▼▼▼

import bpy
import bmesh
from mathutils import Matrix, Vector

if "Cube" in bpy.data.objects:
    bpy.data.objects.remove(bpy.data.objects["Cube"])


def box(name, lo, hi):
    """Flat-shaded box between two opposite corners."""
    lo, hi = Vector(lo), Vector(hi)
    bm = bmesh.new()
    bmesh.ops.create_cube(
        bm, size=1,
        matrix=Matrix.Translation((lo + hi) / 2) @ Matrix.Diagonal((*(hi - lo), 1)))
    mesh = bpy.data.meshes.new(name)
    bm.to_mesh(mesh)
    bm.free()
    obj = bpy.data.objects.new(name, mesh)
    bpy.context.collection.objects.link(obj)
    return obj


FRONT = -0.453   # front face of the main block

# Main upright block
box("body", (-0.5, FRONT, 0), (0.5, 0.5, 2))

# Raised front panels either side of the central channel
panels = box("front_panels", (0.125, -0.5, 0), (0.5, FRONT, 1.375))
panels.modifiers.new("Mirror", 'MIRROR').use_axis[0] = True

▲▲▲

• Problem to work on:
From the records above, reproduce exactly the lines from the one with "bm = bmesh.new()" to the one with "obj = bpy.data.objects.new(name, mesh)", both included, and no others.

• Response area:
    bm = bmesh.new()
    bmesh.ops.create_cube(
        bm, size=1,
        matrix=Matrix.Translation((lo + hi) / 2) @ Matrix.Diagonal((*(hi - lo), 1)))
    mesh = bpy.data.meshes.new(name)
    bm.to_mesh(mesh)
    bm.free()
    obj = bpy.data.objects.new(name, mesh)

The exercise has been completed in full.